Perhaps the most obvious difference from earlier editions is that HQ2 is a generic system, not wed to a specific setting (namely Glorantha). You don't need to do more than flip through the book to realise that the intention is that HQ2 will work with any setting you can imagine; it's about general rules for resolving dramatic situations, not about modelling a specific world. And that, to my mind, is a good thing. I have no idea how many people will pick up this edition when they avoided the earlier ones because they didn't fancy the setting - but I am sure there will be at least some. And because the system does work with a wide range of settings, that's a useful thing to do. The downside is that I get less of the specific stuff that I'm after, but I think that's a price worth paying for the ability to do all sorts of other things with the rules.

Of course, it's not really true that HQ2 will work beautifully with any genre imaginable; no system can do that. Any system, as a result of the way it is constructed, will favour certain game styles and genre conventions over others. In the case of HQ2, what it favours is dramatic, cinematic, often larger-than-life genres. It would be good for action films, superheroes, high fantasy, space opera, and many more besides. (It would probably be quite good for soap opera too, were one so inclined). Which isn't to say that it can't do grittier genres, since it's open enough to fit anything, but I suspect it's going to be somewhat unsatisfactory for those. Grim danger just isn't something it does well - just as some other generic systems won't do the cinematic stuff very effectively.

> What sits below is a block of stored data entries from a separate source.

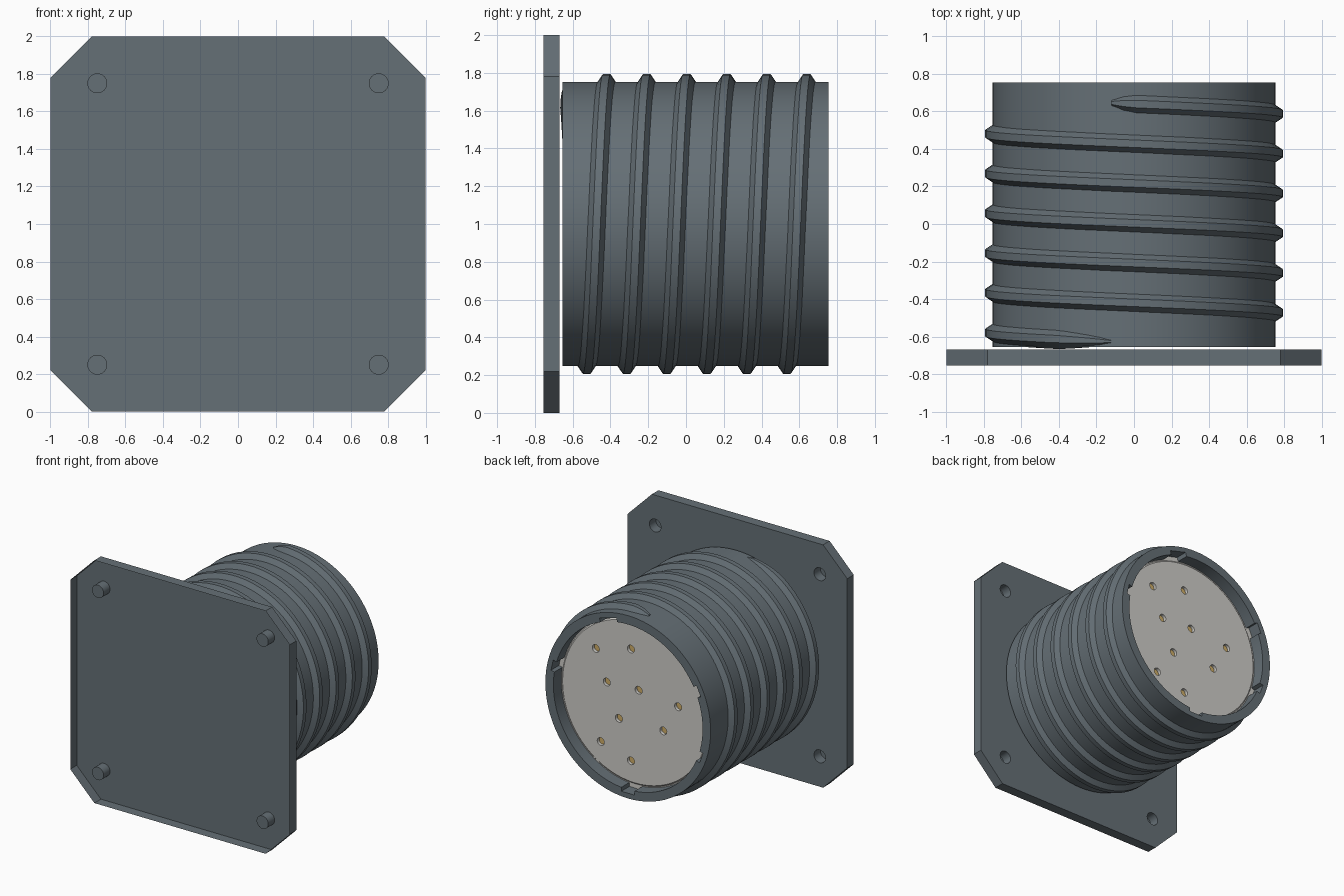
import bpy, bmesh
from math import sin, cos, pi, radians
from mathutils import Matrix, Vector

if "Cube" in bpy.data.objects:
    bpy.data.objects.remove(bpy.data.objects["Cube"], do_unlink=True)

AXIS_Z = 1.0      # height of the barrel axis
PLATE_BACK = -0.67
FRONT = -0.755


def material(name, rgb, metallic=0.0):
    m = bpy.data.materials.new(name)
    m.use_nodes = True
    m.diffuse_color = (*rgb, 1)
    bsdf = m.node_tree.nodes["Principled BSDF"]
    bsdf.inputs["Base Color"].default_value = (*rgb, 1)
    bsdf.inputs["Metallic"].default_value = metallic
    bsdf.inputs["Roughness"].default_value = 0.5
    return m


slate = material("slate_metal", (0.13, 0.16, 0.18))
ivory = material("ivory_insulator", (0.62, 0.61, 0.58))
gold = material("gold_contact", (0.62, 0.42, 0.14))


def make(name, bm, mat, recalc=True):
    if recalc:
        bmesh.ops.recalc_face_normals(bm, faces=bm.faces[:])
    mesh = bpy.data.meshes.new(name)
    bm.to_mesh(mesh)
    bm.free()
    ob = bpy.data.objects.new(name, mesh)
    bpy.context.collection.objects.link(ob)
    if mat:
        mesh.materials.append(mat)
    return ob


def activate(ob):
    bpy.ops.object.select_all(action='DESELECT')
    ob.select_set(True)
    bpy.context.view_layer.objects.active = ob


def smooth(ob, angle=30):
    activate(ob)
    bpy.ops.object.shade_smooth_by_angle(angle=radians(angle))


def lathe(name, profile, mat, steps=96):
    """Revolve (radius, y) points around the barrel axis."""
    bm = bmesh.new()
    vs = [bm.verts.new((r, y, AXIS_Z)) for r, y in profile]
    es = [bm.edges.new(pair) for pair in zip(vs, vs[1:])]
    bmesh.ops.spin(bm, geom=vs + es, cent=(0, 0, AXIS_Z), axis=(0, 1, 0),
                   angle=2 * pi, steps=steps, use_duplicate=False)
    bmesh.ops.remove_doubles(bm, verts=bm.verts[:], dist=1e-4)
    return make(name, bm, mat)


def add_rod(bm, x, z, r, y0, y1, segments=24):
    """Cylinder along y, centred on (x, z)."""
    place = Matrix.Translation((x, (y0 + y1) / 2, z)) @ Matrix.Rotation(pi / 2, 4, 'X')
    bmesh.ops.create_cone(bm, cap_ends=True, segments=segments, radius1=r,
                          radius2=r, depth=y1 - y0, matrix=place)


def cut(ob, bm):
    """Subtract a bmesh from an object, leaving no helper behind."""
    cutter = make("cutter", bm, None)
    cutter.hide_render = True
    mod = ob.modifiers.new("cut", 'BOOLEAN')
    mod.operation, mod.solver, mod.object = 'DIFFERENCE', 'EXACT', cutter
    activate(ob)
    bpy.ops.object.modifier_apply(modifier=mod.name)
    bpy.data.objects.remove(cutter, do_unlink=True)


# Mounting plate: chamfered square shell, open at the front
c = 0.78
outline = [(-c, -1), (c, -1), (1, -c), (1, c), (c, 1), (-c, 1), (-1, c), (-1, -c)]
bm = bmesh.new()
face = bm.faces.new([bm.verts.new((x, FRONT, z + AXIS_Z)) for x, z in outline])
ext = bmesh.ops.extrude_face_region(bm, geom=[face], use_keep_orig=True)
bmesh.ops.translate(bm, vec=(0, PLATE_BACK - FRONT, 0),
                    verts=[v for v in ext["geom"] if isinstance(v, bmesh.types.BMVert)])
plate = make("mounting_plate", bm, slate)

# Blind mounting holes, opening to the rear
bm = bmesh.new()
for sx in (-1, 1):
    for sz in (-1, 1):
        add_rod(bm, sx * 0.75, AXIS_Z + sz * 0.75, 0.053, FRONT + 0.002, -0.6, 32)
cut(plate, bm)
bm = bmesh.new()
bm.from_mesh(plate.data)
front = [f for f in bm.faces if all(v.co.y < FRONT + 0.001 for v in f.verts)]
bmesh.ops.delete(bm, geom=front, context='FACES')
bm.to_mesh(plate.data)
bm.free()
smooth(plate)

# Barrel shell with a recessed rear opening
barrel = lathe("barrel", [(0, -0.655), (0.753, -0.655), (0.753, 0.755),
                          (0.68, 0.755), (0.68, 0.5), (0, 0.5)], slate)

# Keyways in the inner lip: (angle, width)
bm = bmesh.new()
for deg, width in ((75, 0.16), (155, 0.09), (200, 0.09), (-90, 0.12), (13, 0.09)):
    turn = Matrix.Rotation(-radians(deg), 4, 'Y')
    place = (Matrix.Translation((0, 0.75, AXIS_Z)) @ turn
             @ Matrix.Translation((0.66, 0, 0)) @ Matrix.Diagonal((0.1, 0.2, width, 1)))
    bmesh.ops.create_cube(bm, size=1, matrix=place)
cut(barrel, bm)
smooth(barrel)

# Helical thread with tapered ends
TURNS, PER_TURN, PITCH, START = 6, 72, 0.212, -0.16
section = [(-0.054, 0.742), (-0.02, 0.793), (0.02, 0.793), (0.054, 0.742)]
bm = bmesh.new()
rings = []
total = TURNS * PER_TURN
for i in range(total + 1):
    a = START + 2 * pi * i / PER_TURN
    run_in = min(1, (i + 0.3) / 2)
    run_out = min(1, (total - i + 0.3) / 5)
    k = min(run_in, run_out) ** 0.5
    y = 0.64 - PITCH * a / (2 * pi)
    ring = []
    for dy, r in section:
        rr = 0.742 + (r - 0.742) * k
        ring.append(bm.verts.new((rr * sin(a), y + dy * k, AXIS_Z + rr * cos(a))))
    rings.append(ring)
n = len(section)
for p, q in zip(rings, rings[1:]):
    for j in range(n):
        bm.faces.new((p[j], p[(j + 1) % n], q[(j + 1) % n], q[j]))
bm.faces.new(rings[0])
bm.faces.new(rings[-1])
smooth(make("barrel_thread", bm, slate))

# Insulating insert with a softened rim
SEAT = 0.66
insert = lathe("contact_insert", [(0, 0.51), (0.71, 0.51), (0.71, SEAT - 0.008),
                                  (0.672, SEAT - 0.008), (0.662, SEAT), (0, SEAT)], ivory)

# Sockets and their gold contacts
sockets = [(0.36, 0.35), (0.04, 0.43), (0.26, 0.10), (-0.03, 0.11), (-0.39, 0.07),
           (0.15, -0.17), (-0.255, -0.165), (0.315, -0.405), (0.04, -0.49)]
bm = bmesh.new()
for x, z in sockets:
    add_rod(bm, x, AXIS_Z + z, 0.032, 0.58, 0.75)
cut(insert, bm)
smooth(insert)

bm = bmesh.new()
for x, z in sockets:
    add_rod(bm, x, AXIS_Z + z, 0.031, 0.56, SEAT - 0.025)
smooth(make("socket_contacts", bm, gold))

This isn't a criticism, since no game can be all things to all people. In fact, I'd say that HQ2 is about as generic a game as its humanly possible to construct, and that's a good thing. In this respect, then, HQ2 is a clear improvement over HQ1.

And the improvements don't end there, because once you do get a chance to properly read the rules, it becomes clear that they are chock full of advice. And much of it is very good advice, at that. The resolution system in HeroQuest was always a little different from that of most other RPGs, so the addition of even more examples than in the previous edition (which had quite a few) is certainly a welcome feature.

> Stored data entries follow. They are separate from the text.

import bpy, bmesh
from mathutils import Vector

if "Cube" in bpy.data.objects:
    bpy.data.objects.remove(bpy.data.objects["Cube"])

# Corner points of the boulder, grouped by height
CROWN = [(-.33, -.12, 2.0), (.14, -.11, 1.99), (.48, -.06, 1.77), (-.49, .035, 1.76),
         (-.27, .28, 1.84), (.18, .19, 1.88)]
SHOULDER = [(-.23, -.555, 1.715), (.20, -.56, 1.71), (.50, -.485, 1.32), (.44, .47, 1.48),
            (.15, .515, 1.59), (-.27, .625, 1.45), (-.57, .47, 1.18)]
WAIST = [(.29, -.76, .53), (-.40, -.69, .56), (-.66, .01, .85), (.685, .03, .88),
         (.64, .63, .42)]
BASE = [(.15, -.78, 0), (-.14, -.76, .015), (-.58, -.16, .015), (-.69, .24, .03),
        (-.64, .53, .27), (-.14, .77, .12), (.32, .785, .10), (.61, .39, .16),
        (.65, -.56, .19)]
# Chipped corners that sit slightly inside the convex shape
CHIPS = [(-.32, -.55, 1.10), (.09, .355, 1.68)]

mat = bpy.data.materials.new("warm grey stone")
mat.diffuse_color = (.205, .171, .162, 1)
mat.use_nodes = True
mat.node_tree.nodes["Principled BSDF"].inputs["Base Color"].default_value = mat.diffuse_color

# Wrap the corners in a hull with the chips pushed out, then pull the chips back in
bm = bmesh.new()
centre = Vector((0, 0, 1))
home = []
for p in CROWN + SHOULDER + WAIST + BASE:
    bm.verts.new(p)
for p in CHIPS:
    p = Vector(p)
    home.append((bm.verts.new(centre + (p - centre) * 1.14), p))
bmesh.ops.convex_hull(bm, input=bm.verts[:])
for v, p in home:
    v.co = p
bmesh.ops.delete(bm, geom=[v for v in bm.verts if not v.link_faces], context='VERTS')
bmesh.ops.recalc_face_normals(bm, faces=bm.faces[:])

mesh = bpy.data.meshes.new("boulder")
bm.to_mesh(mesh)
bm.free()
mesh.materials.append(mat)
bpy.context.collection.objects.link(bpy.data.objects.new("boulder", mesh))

A particularly significant change, in terms of the nuts-and-bolts of the system is the new Extended Contest system. In previous editions, this worked by a bidding mechanism, which, in my experience, never really worked well. In its place we have a much simpler and easier-to-grasp system that relies on a series of simple contests to generate a final outcome. This really is a big improvement, and seems to have been successful the few times I've managed to try it. Moreover, the chapter explaining contest resolution is the biggest in the book, being chock full of varying ways the system can be used, and examples of how to do so. This is, from my perspective, pretty neat stuff. If I used nothing else from this book, I'd use that.

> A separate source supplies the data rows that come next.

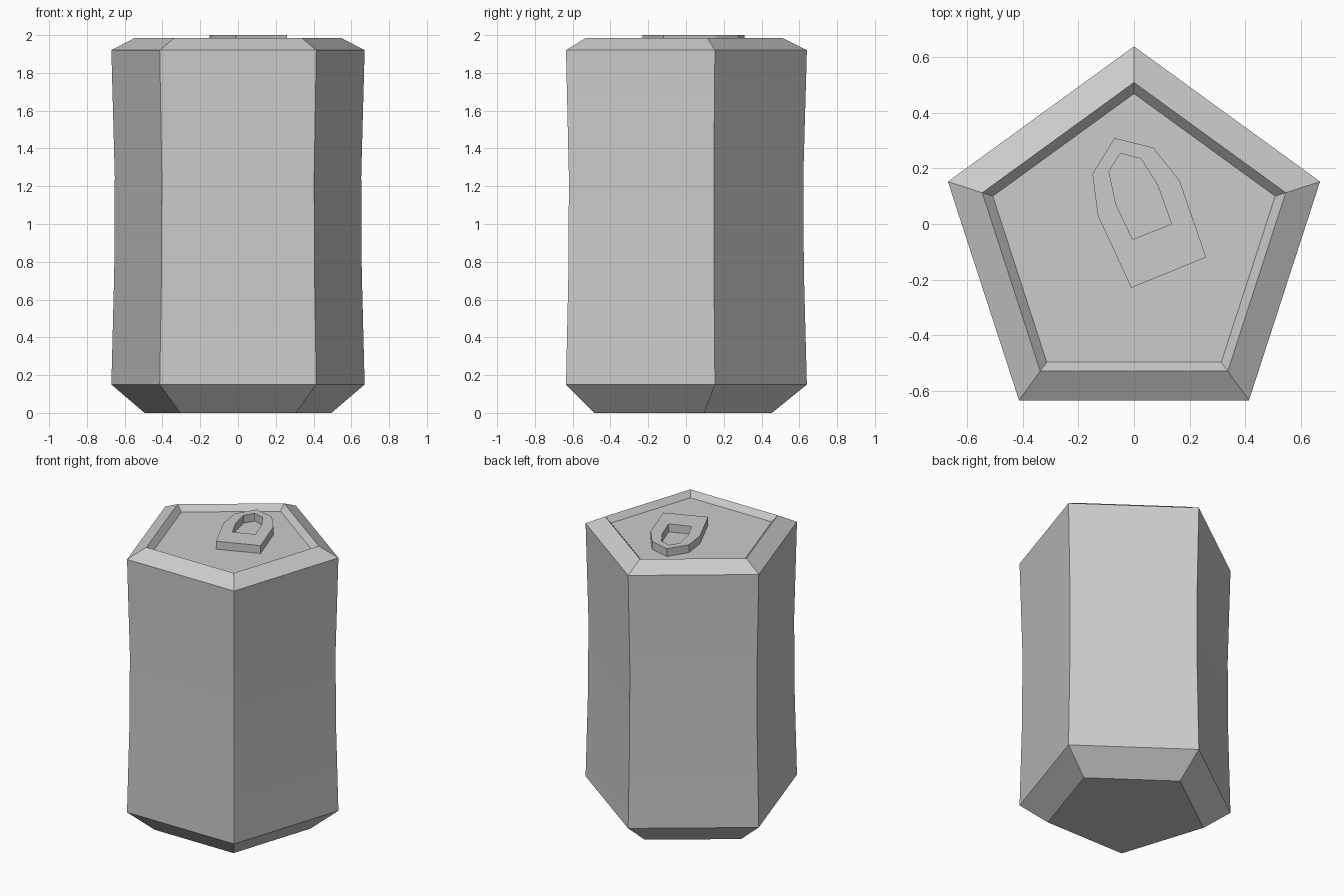
import bpy, bmesh, math
from mathutils import Vector

cube = bpy.data.objects.get("Cube")
if cube:
    bpy.data.objects.remove(cube, do_unlink=True)

metal = bpy.data.materials.new("plain_grey")
metal.use_nodes = True
GREY = (0.6, 0.6, 0.6, 1)
metal.diffuse_color = GREY
metal.node_tree.nodes["Principled BSDF"].inputs["Base Color"].default_value = GREY


def finish(bm, name):
    bmesh.ops.recalc_face_normals(bm, faces=bm.faces)
    mesh = bpy.data.meshes.new(name)
    bm.to_mesh(mesh)
    bm.free()
    mesh.materials.append(metal)
    obj = bpy.data.objects.new(name, mesh)
    bpy.context.collection.objects.link(obj)
    return obj


def bridge(bm, a, b):
    n = len(a)
    for i in range(n):
        j = (i + 1) % n
        bm.faces.new((a[i], a[j], b[j], b[i]))


# Five-sided can: radius and height up the side, over the rim, into the recess
SIDES, CENTRE_Y, FLOOR = 5, -0.065, 1.945
profile = [(0.52, 0), (0.705, 0.15), (0.689, 0.75), (0.686, 1.25),
           (0.705, 1.92), (0.575, 1.985), (0.535, FLOOR)]
bm = bmesh.new()
rings = []
for radius, z in profile:
    angles = [math.pi / 2 + i * math.tau / SIDES for i in range(SIDES)]
    rings.append([bm.verts.new((radius * math.cos(a),
                                CENTRE_Y + radius * math.sin(a), z)) for a in angles])
for low, high in zip(rings, rings[1:]):
    bridge(bm, low, high)
bm.faces.new(rings[0])
bm.faces.new(rings[-1])
can = finish(bm, "can_body")

# Smooth waist with sharp corners and rims
bpy.ops.object.select_all(action='DESELECT')
can.select_set(True)
bpy.context.view_layer.objects.active = can
bpy.ops.object.shade_smooth_by_angle(angle=math.radians(25))

# Pull tab: a flat plate with a finger hole
outer = [(-0.01, -0.23), (0.26, -0.12), (0.165, 0.155), (0.07, 0.275),
         (-0.07, 0.31), (-0.15, 0.18), (-0.13, 0.03)]
hole = [(-0.005, -0.055), (0.135, 0.0), (0.085, 0.14), (0.025, 0.235),
        (-0.05, 0.255), (-0.09, 0.19), (-0.065, 0.07)]
bm = bmesh.new()
loops = [[bm.verts.new((x, y, z)) for x, y in outline]
         for outline, z in ((outer, FLOOR - 0.005), (outer, 2), (hole, 2), (hole, FLOOR - 0.005))]
for k in range(4):
    bridge(bm, loops[k], loops[(k + 1) % 4])
finish(bm, "pull_tab")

But, aside from a nice rule on p. 57 ("Catch-ups"), is about as far as the improvements over earlier editions go. Still, it's not a bad start, and many of the good features of the earlier editions, such as the scaling, remain more or less intact. It's still a fairly good system, but... well, we'll get to "but..." in Part Two.